━━ DATA FOR THIS EXERCISE

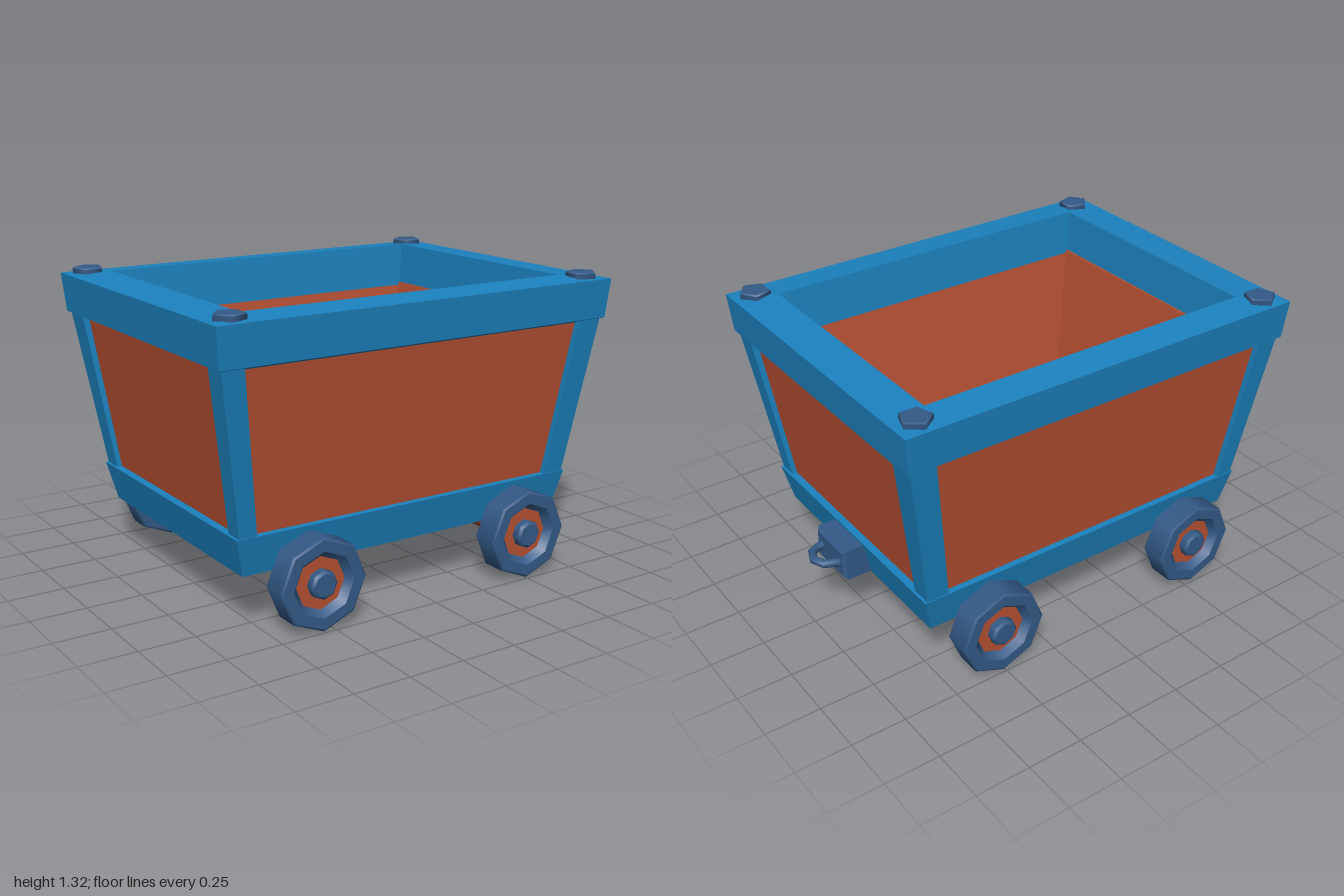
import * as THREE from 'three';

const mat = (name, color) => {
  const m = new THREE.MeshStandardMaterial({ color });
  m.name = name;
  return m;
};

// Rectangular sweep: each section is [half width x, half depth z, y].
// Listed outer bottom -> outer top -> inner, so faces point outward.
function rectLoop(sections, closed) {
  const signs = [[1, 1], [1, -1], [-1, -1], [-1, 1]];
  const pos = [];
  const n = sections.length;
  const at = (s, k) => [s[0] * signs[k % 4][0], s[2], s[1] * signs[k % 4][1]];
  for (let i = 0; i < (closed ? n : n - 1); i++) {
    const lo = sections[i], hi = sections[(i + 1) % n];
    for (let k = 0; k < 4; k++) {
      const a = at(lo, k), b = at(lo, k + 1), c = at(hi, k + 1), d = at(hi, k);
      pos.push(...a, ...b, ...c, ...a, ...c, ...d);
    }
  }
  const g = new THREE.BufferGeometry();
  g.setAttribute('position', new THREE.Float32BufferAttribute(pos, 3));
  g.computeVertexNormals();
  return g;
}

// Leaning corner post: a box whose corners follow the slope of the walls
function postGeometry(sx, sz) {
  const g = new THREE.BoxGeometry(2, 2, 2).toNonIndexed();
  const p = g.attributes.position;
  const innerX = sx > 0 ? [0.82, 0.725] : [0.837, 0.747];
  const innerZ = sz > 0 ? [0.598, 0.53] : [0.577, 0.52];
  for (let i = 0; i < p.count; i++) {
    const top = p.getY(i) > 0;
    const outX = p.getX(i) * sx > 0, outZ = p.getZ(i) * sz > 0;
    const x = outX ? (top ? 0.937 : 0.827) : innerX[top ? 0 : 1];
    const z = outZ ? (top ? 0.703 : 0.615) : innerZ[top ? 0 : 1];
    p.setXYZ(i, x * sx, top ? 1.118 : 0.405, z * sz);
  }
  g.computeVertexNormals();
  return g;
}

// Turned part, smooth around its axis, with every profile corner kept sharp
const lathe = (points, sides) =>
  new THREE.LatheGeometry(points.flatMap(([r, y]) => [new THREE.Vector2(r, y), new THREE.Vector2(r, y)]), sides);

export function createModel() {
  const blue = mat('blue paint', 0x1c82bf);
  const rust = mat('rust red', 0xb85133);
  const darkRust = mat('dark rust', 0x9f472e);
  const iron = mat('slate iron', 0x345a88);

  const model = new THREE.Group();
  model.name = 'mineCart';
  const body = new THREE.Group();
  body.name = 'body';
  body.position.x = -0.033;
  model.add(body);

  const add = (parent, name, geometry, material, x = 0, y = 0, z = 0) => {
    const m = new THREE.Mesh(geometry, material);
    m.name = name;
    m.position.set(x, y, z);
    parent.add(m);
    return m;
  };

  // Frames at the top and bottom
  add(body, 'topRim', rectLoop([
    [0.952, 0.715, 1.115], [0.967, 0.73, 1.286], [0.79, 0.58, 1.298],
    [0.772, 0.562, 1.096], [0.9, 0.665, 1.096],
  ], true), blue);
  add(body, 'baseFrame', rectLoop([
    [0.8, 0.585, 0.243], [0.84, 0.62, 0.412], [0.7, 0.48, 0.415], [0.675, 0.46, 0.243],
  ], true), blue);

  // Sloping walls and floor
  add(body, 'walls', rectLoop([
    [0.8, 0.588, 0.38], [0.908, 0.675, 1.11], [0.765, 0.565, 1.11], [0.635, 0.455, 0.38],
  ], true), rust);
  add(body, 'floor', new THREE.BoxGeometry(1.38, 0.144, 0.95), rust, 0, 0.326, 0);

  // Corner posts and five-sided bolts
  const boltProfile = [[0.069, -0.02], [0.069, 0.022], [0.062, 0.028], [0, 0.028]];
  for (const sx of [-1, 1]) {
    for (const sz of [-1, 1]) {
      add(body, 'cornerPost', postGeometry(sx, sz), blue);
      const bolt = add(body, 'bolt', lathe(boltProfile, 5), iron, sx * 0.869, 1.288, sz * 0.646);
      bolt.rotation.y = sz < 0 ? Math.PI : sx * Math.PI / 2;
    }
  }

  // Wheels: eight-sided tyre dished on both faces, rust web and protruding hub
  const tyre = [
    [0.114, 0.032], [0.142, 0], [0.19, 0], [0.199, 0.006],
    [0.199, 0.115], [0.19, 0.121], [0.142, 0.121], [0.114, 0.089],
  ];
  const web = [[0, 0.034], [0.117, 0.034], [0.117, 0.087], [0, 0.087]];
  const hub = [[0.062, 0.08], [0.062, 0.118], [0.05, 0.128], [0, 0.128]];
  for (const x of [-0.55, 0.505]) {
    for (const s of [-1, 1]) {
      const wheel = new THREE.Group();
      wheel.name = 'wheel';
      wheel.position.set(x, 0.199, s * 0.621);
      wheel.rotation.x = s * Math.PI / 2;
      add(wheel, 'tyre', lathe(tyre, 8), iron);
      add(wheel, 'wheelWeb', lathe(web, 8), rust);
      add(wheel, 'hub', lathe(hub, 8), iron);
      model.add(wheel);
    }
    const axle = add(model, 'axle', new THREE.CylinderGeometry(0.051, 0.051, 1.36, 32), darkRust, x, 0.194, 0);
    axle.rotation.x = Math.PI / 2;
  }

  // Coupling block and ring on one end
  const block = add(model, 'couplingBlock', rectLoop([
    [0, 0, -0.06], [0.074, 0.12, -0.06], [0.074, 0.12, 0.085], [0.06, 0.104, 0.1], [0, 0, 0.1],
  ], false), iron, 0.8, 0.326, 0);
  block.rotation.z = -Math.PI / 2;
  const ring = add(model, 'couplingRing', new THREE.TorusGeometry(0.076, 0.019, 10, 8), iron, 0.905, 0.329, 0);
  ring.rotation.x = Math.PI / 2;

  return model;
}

━━━━
━━ DATA FOR THIS EXERCISE

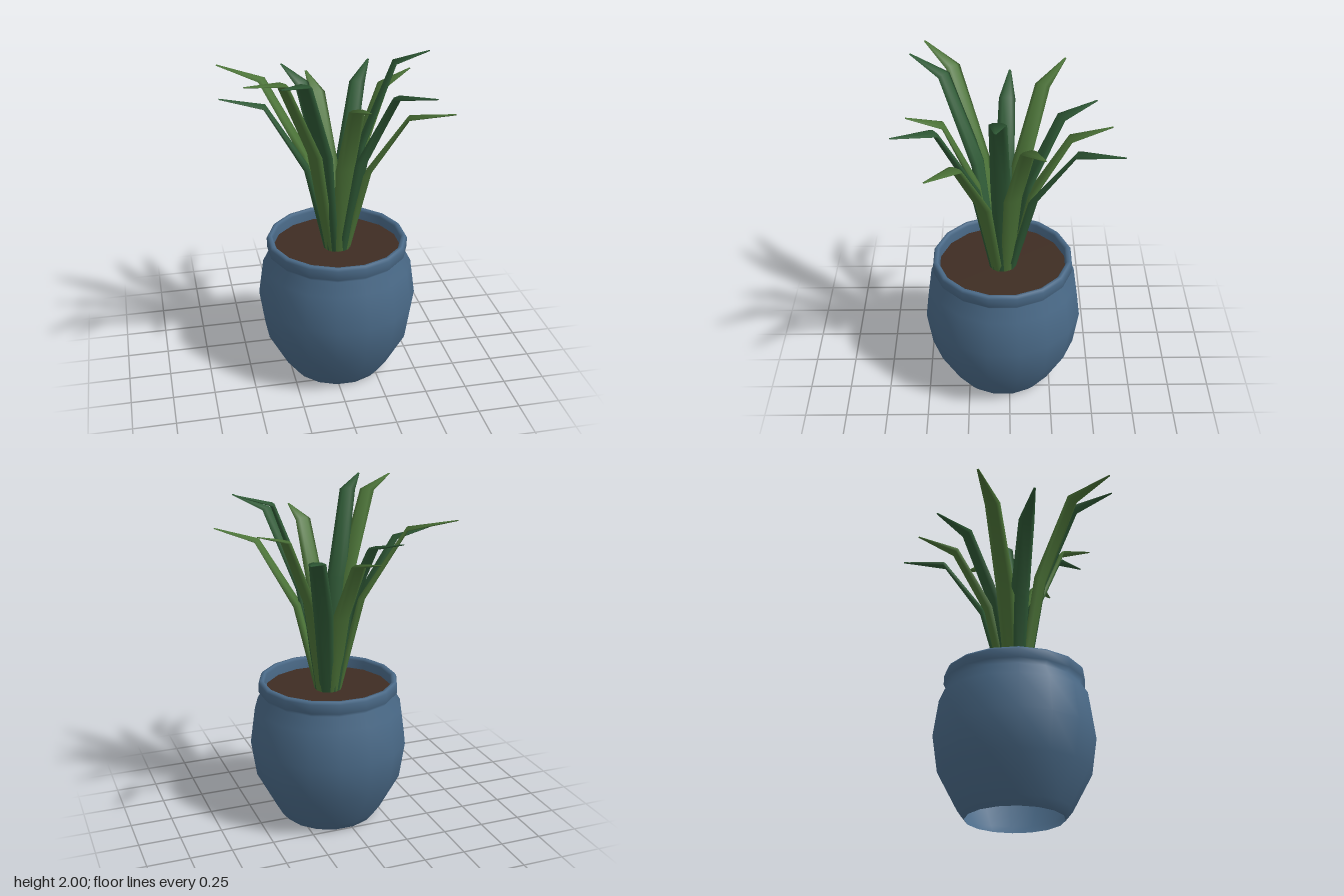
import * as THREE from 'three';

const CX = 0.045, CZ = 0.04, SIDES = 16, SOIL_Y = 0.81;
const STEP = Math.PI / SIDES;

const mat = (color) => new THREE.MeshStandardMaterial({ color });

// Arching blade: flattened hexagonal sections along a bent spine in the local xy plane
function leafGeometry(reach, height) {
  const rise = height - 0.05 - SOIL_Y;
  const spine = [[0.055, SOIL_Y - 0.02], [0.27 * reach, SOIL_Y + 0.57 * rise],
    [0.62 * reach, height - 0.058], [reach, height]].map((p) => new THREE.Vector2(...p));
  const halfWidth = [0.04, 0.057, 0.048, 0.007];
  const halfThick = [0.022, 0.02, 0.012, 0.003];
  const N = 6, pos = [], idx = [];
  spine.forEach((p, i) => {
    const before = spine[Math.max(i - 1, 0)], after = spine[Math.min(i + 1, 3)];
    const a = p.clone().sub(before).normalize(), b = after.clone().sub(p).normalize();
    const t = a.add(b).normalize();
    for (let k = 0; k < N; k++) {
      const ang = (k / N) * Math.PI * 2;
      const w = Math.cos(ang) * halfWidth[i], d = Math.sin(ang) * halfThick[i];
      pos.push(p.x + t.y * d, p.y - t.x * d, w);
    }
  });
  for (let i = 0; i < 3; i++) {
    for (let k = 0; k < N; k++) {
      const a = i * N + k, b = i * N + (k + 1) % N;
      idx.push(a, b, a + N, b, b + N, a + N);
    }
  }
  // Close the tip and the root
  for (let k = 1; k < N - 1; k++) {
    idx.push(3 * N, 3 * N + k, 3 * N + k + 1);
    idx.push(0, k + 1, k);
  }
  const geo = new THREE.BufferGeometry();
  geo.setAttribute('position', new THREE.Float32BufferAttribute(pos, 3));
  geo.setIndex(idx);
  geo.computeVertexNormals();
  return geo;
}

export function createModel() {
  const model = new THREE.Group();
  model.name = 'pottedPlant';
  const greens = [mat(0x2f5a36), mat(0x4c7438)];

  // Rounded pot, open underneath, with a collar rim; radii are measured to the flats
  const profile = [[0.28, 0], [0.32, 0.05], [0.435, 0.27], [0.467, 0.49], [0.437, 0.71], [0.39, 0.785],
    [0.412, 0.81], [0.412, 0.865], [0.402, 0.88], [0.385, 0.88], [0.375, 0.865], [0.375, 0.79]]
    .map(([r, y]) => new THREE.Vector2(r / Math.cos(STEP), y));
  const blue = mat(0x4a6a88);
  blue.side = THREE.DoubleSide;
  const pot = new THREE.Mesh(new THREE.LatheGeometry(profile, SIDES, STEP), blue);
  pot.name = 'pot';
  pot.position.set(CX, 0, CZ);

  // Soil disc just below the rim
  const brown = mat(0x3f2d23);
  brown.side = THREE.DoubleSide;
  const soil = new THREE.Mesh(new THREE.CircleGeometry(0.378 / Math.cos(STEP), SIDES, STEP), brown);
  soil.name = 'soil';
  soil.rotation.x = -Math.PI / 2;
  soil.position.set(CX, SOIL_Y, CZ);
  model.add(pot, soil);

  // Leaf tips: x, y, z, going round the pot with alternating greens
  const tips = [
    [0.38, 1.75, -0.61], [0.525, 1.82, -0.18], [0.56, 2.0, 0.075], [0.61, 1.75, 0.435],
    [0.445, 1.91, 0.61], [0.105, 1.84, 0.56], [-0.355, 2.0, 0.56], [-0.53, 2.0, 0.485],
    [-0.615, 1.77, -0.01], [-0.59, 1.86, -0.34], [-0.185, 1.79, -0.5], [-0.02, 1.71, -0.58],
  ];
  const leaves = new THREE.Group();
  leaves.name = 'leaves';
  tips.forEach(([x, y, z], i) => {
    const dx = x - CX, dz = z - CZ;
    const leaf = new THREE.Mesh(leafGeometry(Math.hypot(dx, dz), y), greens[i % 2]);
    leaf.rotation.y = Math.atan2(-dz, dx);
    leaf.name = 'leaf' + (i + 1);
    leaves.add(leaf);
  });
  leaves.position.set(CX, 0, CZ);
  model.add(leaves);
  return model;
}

━━━━

EXERCISE REQUIREMENTS. Across the entries, work out how many lines hold the word "STEP". Reply with that number only.

RESPONSE BELOW. 4